TASK TO COMPLETE.
Go through the lines below and copy each one that holds the string "INSIDE".

**** DATASET ENTRIES ****

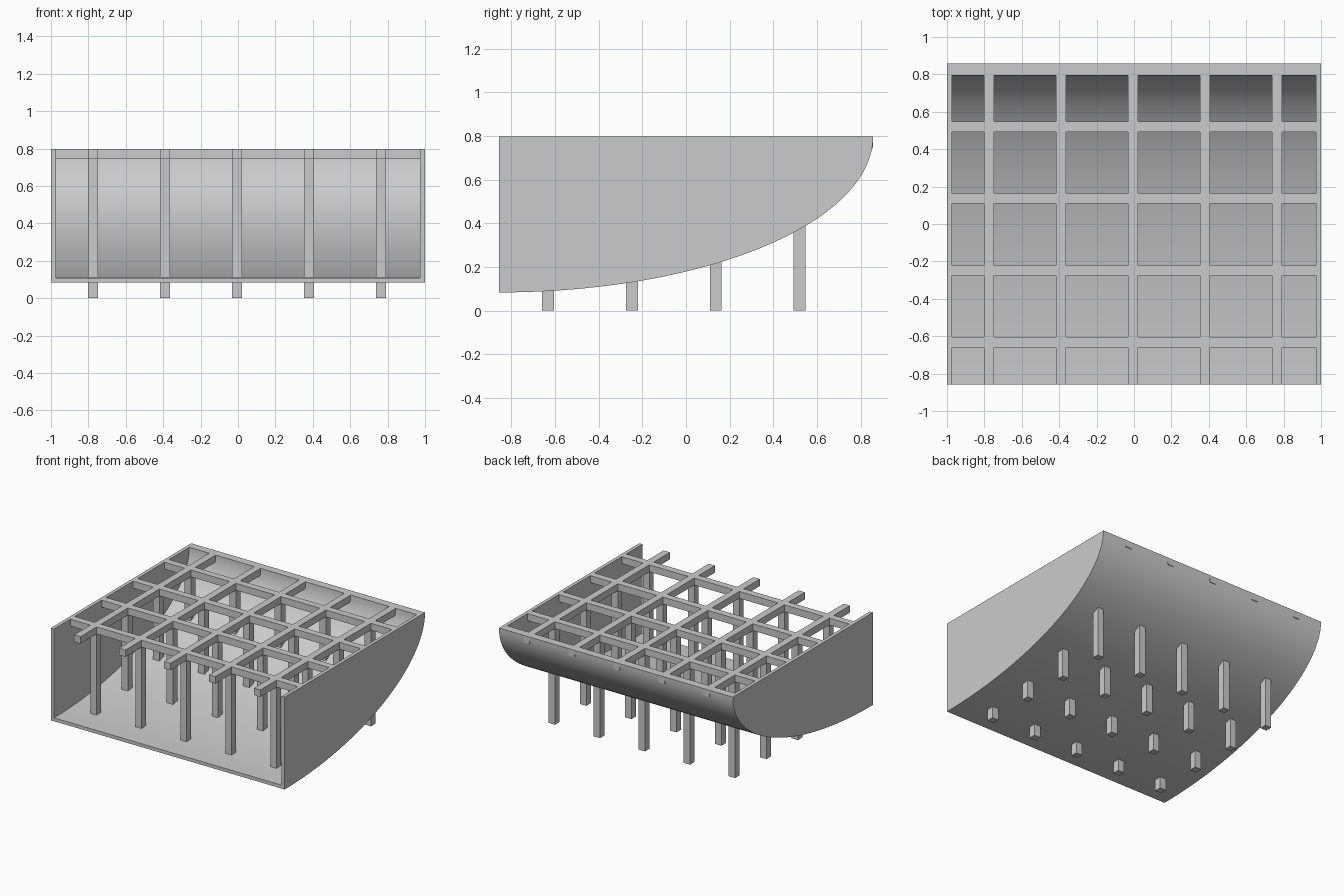
import bpy, bmesh, math

if "Cube" in bpy.data.objects:
    bpy.data.objects.remove(bpy.data.objects["Cube"])

TOP, BASE, HALF_Y = 0.797, 0.083, 0.857     # rim height, shell bottom, half depth
WALL = 0.027                                # side wall thickness
BAR = 0.054                                 # square section of bars and posts
INNER = 0.9635                              # inner curve as a scale of the outer one
INSIDE = 1 - WALL
BAR_X = [-0.775 + 0.385 * i for i in range(5)]
BAR_Y = [-0.632 + 0.384 * i for i in range(4)]

grey = bpy.data.materials.new("plain grey")
grey.use_nodes = True
COLOR = (0.6, 0.6, 0.6, 1)
grey.diffuse_color = COLOR
grey.node_tree.nodes["Principled BSDF"].inputs["Base Color"].default_value = COLOR


def finish(name, bm, smooth=False):
    bmesh.ops.recalc_face_normals(bm, faces=bm.faces[:])
    mesh = bpy.data.meshes.new(name)
    bm.to_mesh(mesh)
    bm.free()
    mesh.materials.append(grey)
    obj = bpy.data.objects.new(name, mesh)
    bpy.context.collection.objects.link(obj)
    if smooth:
        bpy.ops.object.select_all(action='DESELECT')
        obj.select_set(True)
        bpy.context.view_layer.objects.active = obj
        bpy.ops.object.shade_smooth_by_angle(angle=math.radians(30))
    return obj


def quarter_curve(scale, steps=48):
    """Quarter ellipse from the front bottom edge up to the back rim."""
    a, b = 2 * HALF_Y * scale, (TOP - BASE) * scale
    angles = [math.pi / 2 * i / steps for i in range(steps + 1)]
    return [(a * math.sin(t) - HALF_Y, TOP - b * math.cos(t)) for t in angles]


def extrude_profile(name, profile, x0, x1, smooth=False):
    bm = bmesh.new()
    face = bm.faces.new([bm.verts.new((x0, y, z)) for y, z in profile])
    new = bmesh.ops.extrude_face_region(bm, geom=[face])["geom"]
    moved = [v for v in new if isinstance(v, bmesh.types.BMVert)]
    bmesh.ops.translate(bm, verts=moved, vec=(x1 - x0, 0, 0))
    return finish(name, bm, smooth)


# Curved shell and its two flat side walls
outer = quarter_curve(1)
extrude_profile("curved_shell", outer + quarter_curve(INNER)[::-1], -INSIDE, INSIDE, True)
side = outer + [(-HALF_Y, TOP)]
extrude_profile("right_wall", side, -1, -INSIDE, True)
extrude_profile("left_wall", side, INSIDE, 1, True)

# Top lattice: fill the cells that lie on a bar, then thicken downwards
def edges_of(centres, end):
    inner = [c + s * BAR / 2 for c in centres for s in (-1, 1)]
    return [-end] + inner + [end]


xs, ys = edges_of(BAR_X, INSIDE), edges_of(BAR_Y, HALF_Y)
bm = bmesh.new()
grid = [[bm.verts.new((x, y, TOP)) for y in ys] for x in xs]
for i in range(len(xs) - 1):
    for j in range(len(ys) - 1):
        if i % 2 or j % 2:
            bm.faces.new((grid[i][j], grid[i + 1][j], grid[i + 1][j + 1], grid[i][j + 1]))
bmesh.ops.delete(bm, geom=[v for v in bm.verts if not v.link_faces], context='VERTS')
new = bmesh.ops.extrude_face_region(bm, geom=bm.faces[:])["geom"]
moved = [v for v in new if isinstance(v, bmesh.types.BMVert)]
bmesh.ops.translate(bm, verts=moved, vec=(0, 0, -BAR))
finish("top_lattice", bm)

# Posts under every crossing, passing through the shell to the ground
bm = bmesh.new()
height = TOP - BAR
for x in BAR_X:
    for y in BAR_Y:
        verts = bmesh.ops.create_cube(bm, size=1)["verts"]
        bmesh.ops.scale(bm, verts=verts, vec=(BAR, BAR, height))
        bmesh.ops.translate(bm, verts=verts, vec=(x, y, height / 2))
finish("support_posts", bm)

****

ANSWER FOR THIS EXERCISE.
INSIDE = 1 - WALL
extrude_profile("curved_shell", outer + quarter_curve(INNER)[::-1], -INSIDE, INSIDE, True)
extrude_profile("right_wall", side, -1, -INSIDE, True)
extrude_profile("left_wall", side, INSIDE, 1, True)
xs, ys = edges_of(BAR_X, INSIDE), edges_of(BAR_Y, HALF_Y)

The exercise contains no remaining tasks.